Early Thursday morning, one of the front doors of Tower Club was found tied to the Bike Route sign on the corner of Prospect Avenue and Washington Road.
Let’s face it. A lot of us are pretty bad at responding to texts. We use the preview function on our phones without actually responding. Even worse, we turn off the read receipts on their phones — precisely so we can respond much later or simply ignore the messages without feeling guilty.
On March 18, 2004, 23-year-old Erich Kussman was awaiting sentencing in a robbery case at Somerset County Jail when he prayed to God to let him out of prison. On March 19, 2004, Kussman was released due to an administrative oversight.
Studying abroad is like that whooshing feeling of freedom you get when you start college: no one knows you peed your pants in seventh grade; no one cares that you were a nerd in high school; no one knows anything about your past. After five weeks in Russia’s capital city, Moscow, I’m basking in this anonymity. It’s nice to recreate myself again.
Howard Schultz, the former CEO of Starbucks, is now considering running for president as an independent. Recently, Schultz was asked at a CNN Town Hall about last year’s racial profiling incident at a Starbucks in Philadelphia. His response was alarming: “As somebody who grew up in a very diverse background as a young boy in the projects, I didn’t see color as a young boy, and I honestly don’t see color now.”
On Wednesday, Feb. 20, a group of community organizers held a Day of Action to bring attention to the case of Xiyue Wang, a University history Ph.D. student detained in Iran.
“Do we really need opinion sections?” This is a question I ask myself on a biweekly basis when I sit down to write my column contributions for The Daily Princetonian. I also ask myself this question when reading other op-eds from both the ‘Prince’ and national media outlets. Occasionally, I will see a column so poorly written, or advocating for such a ridiculous or heinous idea, that I begin to wonder if it would have been better had this piece not been published.
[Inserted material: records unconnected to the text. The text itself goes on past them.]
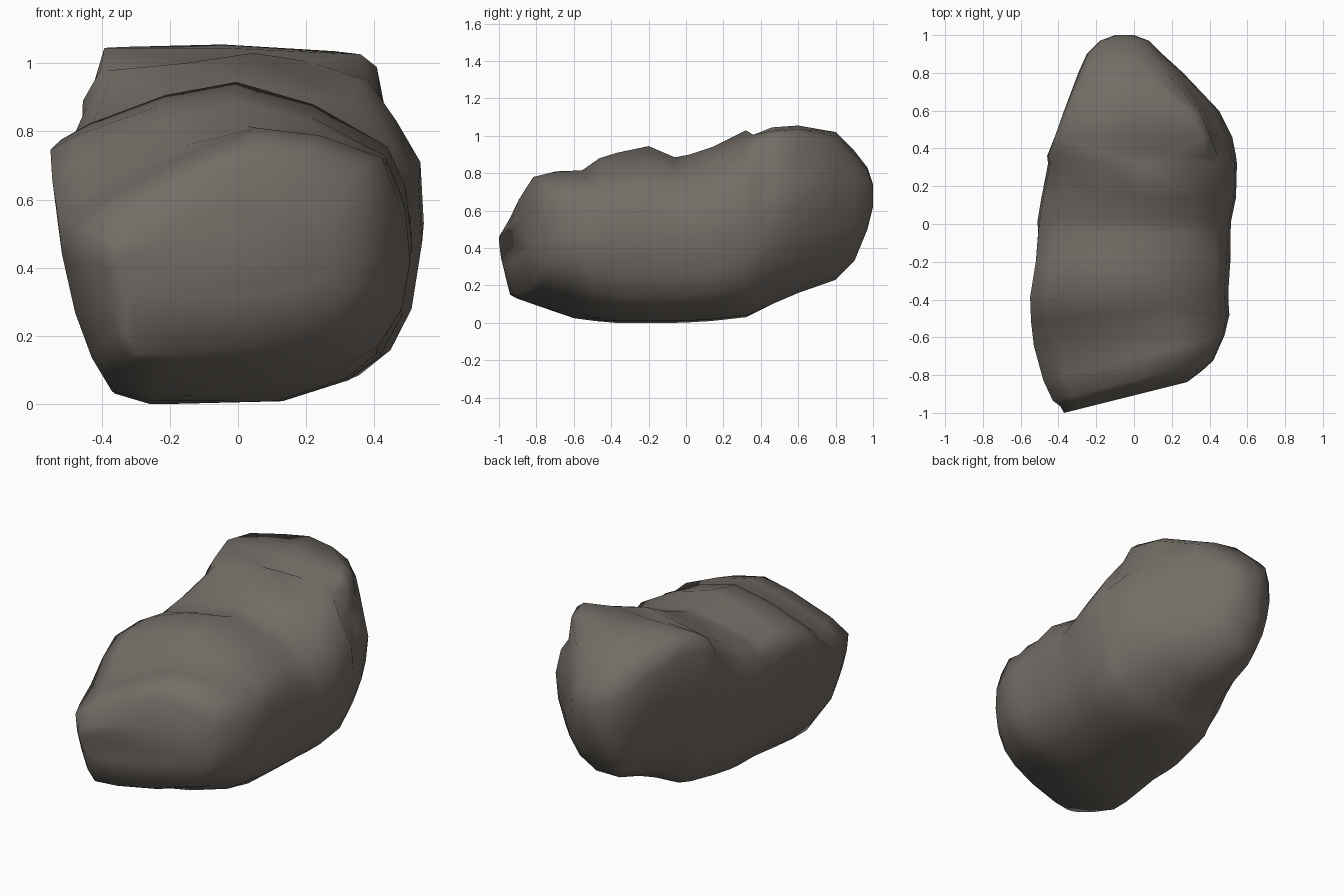
import bpy, bmesh
from mathutils import Vector


def variant(base, changes):
    """Copy an outline with some of its points moved."""
    return [changes.get(i, p) for i, p in enumerate(base)]


# Normalised outlines (left side, under, right side, over the top)
FRONT = [(0, .6), (.01, .45), (.04, .28), (.08, .11), (.13, .01), (.28, 0), (.55, .03), (.78, .1), (.91, .2),
         (.98, .34), (1, .5), (.99, .7), (.94, .88), (.75, .97), (.56, 1), (.38, .91), (.12, .73)]
MIDDLE = [(0, .82), (.02, .66), (.07, .36), (.13, .2), (.2, .03), (.28, 0), (.63, .01), (.82, .08), (.91, .16),
          (.97, .29), (1, .5), (.98, .68), (.93, .8), (.72, .93), (.5, 1), (.3, .96), (.08, .87)]
SADDLE = variant(MIDDLE, {0: (.01, .84), 1: (0, .66), 11: (.99, .68), 12: (.92, .8), 13: (.8, .93),
                          15: (.3, .97), 16: (.08, .92)})
BACK = [(0, .9), (.0, .7), (.05, .4), (.13, .2), (.22, .07), (.32, 0), (.6, 0), (.8, .08), (.92, .2),
        (.98, .36), (1, .53), (.95, .7), (.885, .77), (.88, .94), (.83, .98), (.4, 1), (.03, 1)]
END = variant(BACK, {0: (.01, .8), 1: (0, .6), 11: (.985, .68), 12: (.94, .8), 13: (.84, .91),
                     14: (.66, .97), 15: (.38, 1), 16: (.08, .96)})
KEYS = [(-.75, FRONT), (-.38, MIDDLE), (-.2, MIDDLE), (0, SADDLE), (.32, SADDLE), (.4, BACK), (.55, BACK),
        (.8, END)]

# Sections along the rock: y, left, right, bottom, top
SECTIONS = [
    (-1, -.37, .28, .31, .56), (-.96, -.39, .36, .145, .71), (-.92, -.43, .42, .125, .78),
    (-.8, -.48, .48, .085, .81), (-.62, -.53, .505, .025, .815), (-.5, -.545, .50, .01, .88),
    (-.38, -.55, .50, 0, .91), (-.2, -.52, .51, 0, .945), (-.06, -.515, .51, 0, .885),
    (.02, -.51, .515, .003, .90), (.14, -.49, .54, .01, .94), (.32, -.455, .545, .03, 1.03),
    (.36, -.46, .54, .05, 1.015), (.46, -.42, .52, .10, 1.045), (.6, -.37, .45, .16, 1.055),
    (.8, -.295, .26, .23, 1.02), (.9, -.25, .15, .33, .92), (.97, -.18, .08, .5, .83),
    (1, -.10, 0, .62, .74)]


def clamp(t):
    return max(0, min(1, t))


def outline(y):
    """Blend the outlines along the length."""
    for (ya, a), (yb, b) in zip(KEYS, KEYS[1:]):
        if y <= yb:
            break
    t = clamp((y - ya) / (yb - ya))
    return [Vector(p).lerp(Vector(q), t) for p, q in zip(a, b)]


# Boulder: loft through the sections, with the front face slanted
bm = bmesh.new()
rings = []
for y, x0, x1, z0, z1 in SECTIONS:
    slant = .25 * clamp((-.3 - y) / .5)
    ring = []
    for u, v in outline(y):
        x = x0 + u * (x1 - x0)
        ring.append(bm.verts.new((x, y + slant * (x + .37), z0 + v * (z1 - z0))))
    rings.append(ring)
for a, b in zip(rings, rings[1:]):
    for i in range(len(a)):
        j = (i + 1) % len(a)
        bm.faces.new((a[i], a[j], b[j], b[i]))
bm.faces.new(rings[0])
bm.faces.new(rings[-1])
bmesh.ops.recalc_face_normals(bm, faces=bm.faces[:])
for f in bm.faces:
    f.smooth = True

mesh = bpy.data.meshes.new("boulder")
bm.to_mesh(mesh)
bm.free()
rock = bpy.data.objects.new("boulder", mesh)
bpy.context.collection.objects.link(rock)

stone = bpy.data.materials.new("grey brown stone")
stone.diffuse_color = (.175, .155, .135, 1)
mesh.materials.append(stone)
Princeton, as one of the uncontested “best” universities in the world, is renowned for rigor, with the assumption that such difficulty will whip our minds into their intellectual prime. Indeed, the majority of alumni emerge from the University as future world leaders. However, it is crucial to consider the physical implications of the stress Princeton places on us: is such stress necessary for us to succeed? Or is it an abuse of our minds and bodies, ultimately shortening our lifespans?
On Feb. 14, the University Office of Communications announced that Máté Bezdek, Sarah Carson, Daniel Floryan and Matthew Ritger have been named winners of the Porter Ogden Jacobus Fellowship, the University’s “top honor for graduate students.”
On Monday, Feb. 18, posters covering male and female bathroom signs appeared outside campus bathrooms in East Pyne Hall, Fine Hall, Lewis Library, Joline Hall, and Blair Hall, among others. Each poster read, “This bathroom has been liberated from the gender binary.”
Journalist Maria Ressa ’86 was arrested last week on the charge of “cyber-libel.” Ressa, the founder and CEO of the online news organization Rappler, was named one of “The Guardians,” the collective recipients of TIME’s 2018 Person of the Year award.